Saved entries
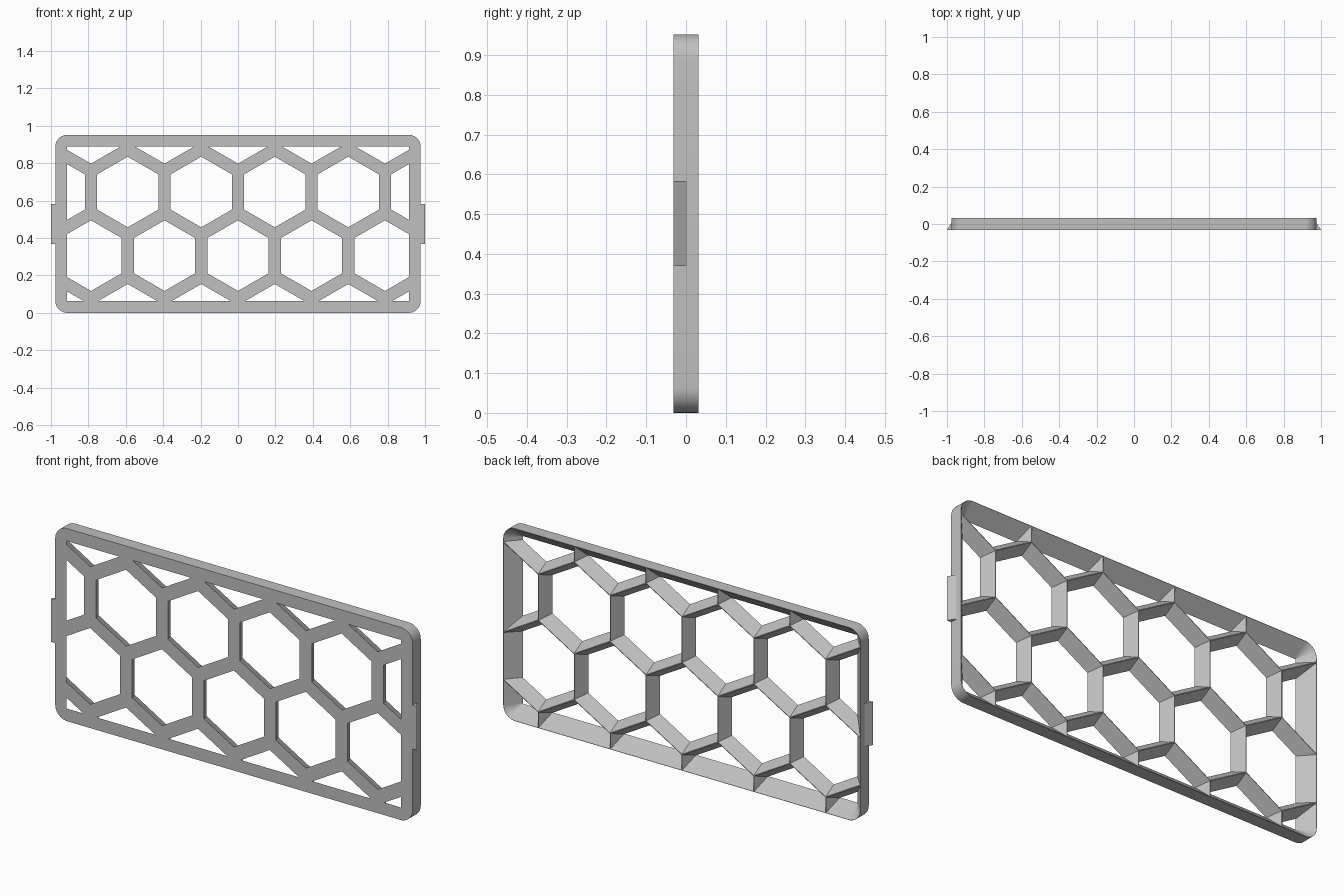
import bpy, bmesh
from math import sin, cos, radians, sqrt

cube = bpy.data.objects.get("Cube")
if cube:
    bpy.data.objects.remove(cube, do_unlink=True)

HALF_W, HALF_H, HALF_D = 0.977, 0.476, 0.032   # panel half sizes
RIM = 0.062                                    # frame width on the front
CORNER = 0.065
PITCH = 0.393                                  # honeycomb spacing
BAR = 0.066                                    # bar width on the front
LIP = 0.0015                                   # edge width left at the back
EPS = 0.002

grey = bpy.data.materials.new("plain grey")
grey.use_nodes = True
colour = (0.53, 0.53, 0.53, 1)
grey.diffuse_color = colour
grey.node_tree.nodes["Principled BSDF"].inputs["Base Color"].default_value = colour


def hull(bm, points):
    """Add the convex solid around the points."""
    verts = [bm.verts.new(p) for p in points]
    bmesh.ops.convex_hull(bm, input=verts)


def make_object(name, bm):
    bmesh.ops.dissolve_limit(bm, angle_limit=0.001, verts=bm.verts, edges=bm.edges)
    bmesh.ops.recalc_face_normals(bm, faces=bm.faces)
    mesh = bpy.data.meshes.new(name)
    bm.to_mesh(mesh)
    bm.free()
    mesh.materials.append(grey)
    obj = bpy.data.objects.new(name, mesh)
    bpy.context.collection.objects.link(obj)
    return obj


def rounded_rect(inset, y, radius, steps=10):
    """Rounded rectangle in the xz plane, inset from the panel outline."""
    cx, cz = HALF_W - inset - radius, HALF_H - inset - radius
    points = []
    for quarter, (sx, sz) in enumerate([(1, 1), (-1, 1), (-1, -1), (1, -1)]):
        for i in range(steps + 1):
            a = radians(90 * (quarter + i / steps))
            points.append((sx * cx + radius * cos(a), y,
                           HALF_H + sz * cz + radius * sin(a)))
    return points


def boolean(obj, cutter, operation):
    mod = obj.modifiers.new(operation.lower(), "BOOLEAN")
    mod.operation = operation
    mod.solver = "EXACT"
    mod.object = cutter
    cutter.hide_render = True


# Solid panel with rounded corners
bm = bmesh.new()
hull(bm, rounded_rect(0, -HALF_D, CORNER) + rounded_rect(0, HALF_D, CORNER))
panel = make_object("honeycomb_panel", bm)

# Opening inside the frame: square corners in front, flaring to the outline behind
bm = bmesh.new()
slope = (RIM - LIP) / (2 * HALF_D)
front = RIM + slope * EPS
cx, cz = HALF_W - front, HALF_H - front
corners = [(sx * cx, -HALF_D - EPS, HALF_H + sz * cz) for sx in (-1, 1) for sz in (-1, 1)]
hull(bm, corners + rounded_rect(LIP - slope * EPS, HALF_D + EPS, CORNER - LIP))
opening = make_object("frame_opening_cutter", bm)

# Flared hexagonal holes in staggered rows, leaving bars with a sharp back ridge
bm = bmesh.new()
taper = (BAR - 2 * LIP) / (4 * HALF_D)
for row in range(4):
    z = HALF_H + (row - 1.5) * PITCH * sqrt(3) / 2
    for col in range(-3, 4):
        x = (col + (0.5 if row % 2 == 0 else 0)) * PITCH
        points = []
        for y in (-HALF_D - EPS, HALF_D + EPS / 2):
            radius = (PITCH / 2 - LIP - taper * (HALF_D - y)) * 2 / sqrt(3)
            for i in range(6):
                a = radians(60 * i + 30)
                points.append((x + radius * cos(a), y, z + radius * sin(a)))
        hull(bm, points)
hexagons = make_object("hexagon_cutter", bm)

boolean(opening, hexagons, "INTERSECT")
boolean(panel, opening, "DIFFERENCE")

# Bake the cut and drop the cutters
depsgraph = bpy.context.evaluated_depsgraph_get()
baked = bpy.data.meshes.new_from_object(panel.evaluated_get(depsgraph))
panel.modifiers.clear()
panel.data = baked
for helper in (opening, hexagons):
    bpy.data.objects.remove(helper, do_unlink=True)

# Wedge-shaped clips on both ends
for name, side in (("left_clip", 1), ("right_clip", -1)):
    bm = bmesh.new()
    profile = [(HALF_W - 0.01, -HALF_D), (1.0, -HALF_D), (0.978, 0.003), (HALF_W - 0.01, 0.003)]
    hull(bm, [(side * x, y, HALF_H + dz) for x, y in profile for dz in (-0.107, 0.107)])
    make_object(name, bm)

# Smooth the rounded corners, keep everything else crisp
bpy.ops.object.select_all(action="DESELECT")
panel.select_set(True)
bpy.context.view_layer.objects.active = panel
bpy.ops.object.shade_smooth_by_angle(angle=radians(25))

What the task requires: From the first line to the last, print the records exactly; leave out the pictures.

Solution below:
import bpy, bmesh
from math import sin, cos, radians, sqrt

cube = bpy.data.objects.get("Cube")
if cube:
    bpy.data.objects.remove(cube, do_unlink=True)

HALF_W, HALF_H, HALF_D = 0.977, 0.476, 0.032   # panel half sizes
RIM = 0.062                                    # frame width on the front
CORNER = 0.065
PITCH = 0.393                                  # honeycomb spacing
BAR = 0.066                                    # bar width on the front
LIP = 0.0015                                   # edge width left at the back
EPS = 0.002

grey = bpy.data.materials.new("plain grey")
grey.use_nodes = True
colour = (0.53, 0.53, 0.53, 1)
grey.diffuse_color = colour
grey.node_tree.nodes["Principled BSDF"].inputs["Base Color"].default_value = colour


def hull(bm, points):
    """Add the convex solid around the points."""
    verts = [bm.verts.new(p) for p in points]
    bmesh.ops.convex_hull(bm, input=verts)


def make_object(name, bm):
    bmesh.ops.dissolve_limit(bm, angle_limit=0.001, verts=bm.verts, edges=bm.edges)
    bmesh.ops.recalc_face_normals(bm, faces=bm.faces)
    mesh = bpy.data.meshes.new(name)
    bm.to_mesh(mesh)
    bm.free()
    mesh.materials.append(grey)
    obj = bpy.data.objects.new(name, mesh)
    bpy.context.collection.objects.link(obj)
    return obj


def rounded_rect(inset, y, radius, steps=10):
    """Rounded rectangle in the xz plane, inset from the panel outline."""
    cx, cz = HALF_W - inset - radius, HALF_H - inset - radius
    points = []
    for quarter, (sx, sz) in enumerate([(1, 1), (-1, 1), (-1, -1), (1, -1)]):
        for i in range(steps + 1):
            a = radians(90 * (quarter + i / steps))
            points.append((sx * cx + radius * cos(a), y,
                           HALF_H + sz * cz + radius * sin(a)))
    return points


def boolean(obj, cutter, operation):
    mod = obj.modifiers.new(operation.lower(), "BOOLEAN")
    mod.operation = operation
    mod.solver = "EXACT"
    mod.object = cutter
    cutter.hide_render = True


# Solid panel with rounded corners
bm = bmesh.new()
hull(bm, rounded_rect(0, -HALF_D, CORNER) + rounded_rect(0, HALF_D, CORNER))
panel = make_object("honeycomb_panel", bm)

# Opening inside the frame: square corners in front, flaring to the outline behind
bm = bmesh.new()
slope = (RIM - LIP) / (2 * HALF_D)
front = RIM + slope * EPS
cx, cz = HALF_W - front, HALF_H - front
corners = [(sx * cx, -HALF_D - EPS, HALF_H + sz * cz) for sx in (-1, 1) for sz in (-1, 1)]
hull(bm, corners + rounded_rect(LIP - slope * EPS, HALF_D + EPS, CORNER - LIP))
opening = make_object("frame_opening_cutter", bm)

# Flared hexagonal holes in staggered rows, leaving bars with a sharp back ridge
bm = bmesh.new()
taper = (BAR - 2 * LIP) / (4 * HALF_D)
for row in range(4):
    z = HALF_H + (row - 1.5) * PITCH * sqrt(3) / 2
    for col in range(-3, 4):
        x = (col + (0.5 if row % 2 == 0 else 0)) * PITCH
        points = []
        for y in (-HALF_D - EPS, HALF_D + EPS / 2):
            radius = (PITCH / 2 - LIP - taper * (HALF_D - y)) * 2 / sqrt(3)
            for i in range(6):
                a = radians(60 * i + 30)
                points.append((x + radius * cos(a), y, z + radius * sin(a)))
        hull(bm, points)
hexagons = make_object("hexagon_cutter", bm)

boolean(opening, hexagons, "INTERSECT")
boolean(panel, opening, "DIFFERENCE")

# Bake the cut and drop the cutters
depsgraph = bpy.context.evaluated_depsgraph_get()
baked = bpy.data.meshes.new_from_object(panel.evaluated_get(depsgraph))
panel.modifiers.clear()
panel.data = baked
for helper in (opening, hexagons):
    bpy.data.objects.remove(helper, do_unlink=True)

# Wedge-shaped clips on both ends
for name, side in (("left_clip", 1), ("right_clip", -1)):
    bm = bmesh.new()
    profile = [(HALF_W - 0.01, -HALF_D), (1.0, -HALF_D), (0.978, 0.003), (HALF_W - 0.01, 0.003)]
    hull(bm, [(side * x, y, HALF_H + dz) for x, y in profile for dz in (-0.107, 0.107)])
    make_object(name, bm)

# Smooth the rounded corners, keep everything else crisp
bpy.ops.object.select_all(action="DESELECT")
panel.select_set(True)
bpy.context.view_layer.objects.active = panel
bpy.ops.object.shade_smooth_by_angle(angle=radians(25))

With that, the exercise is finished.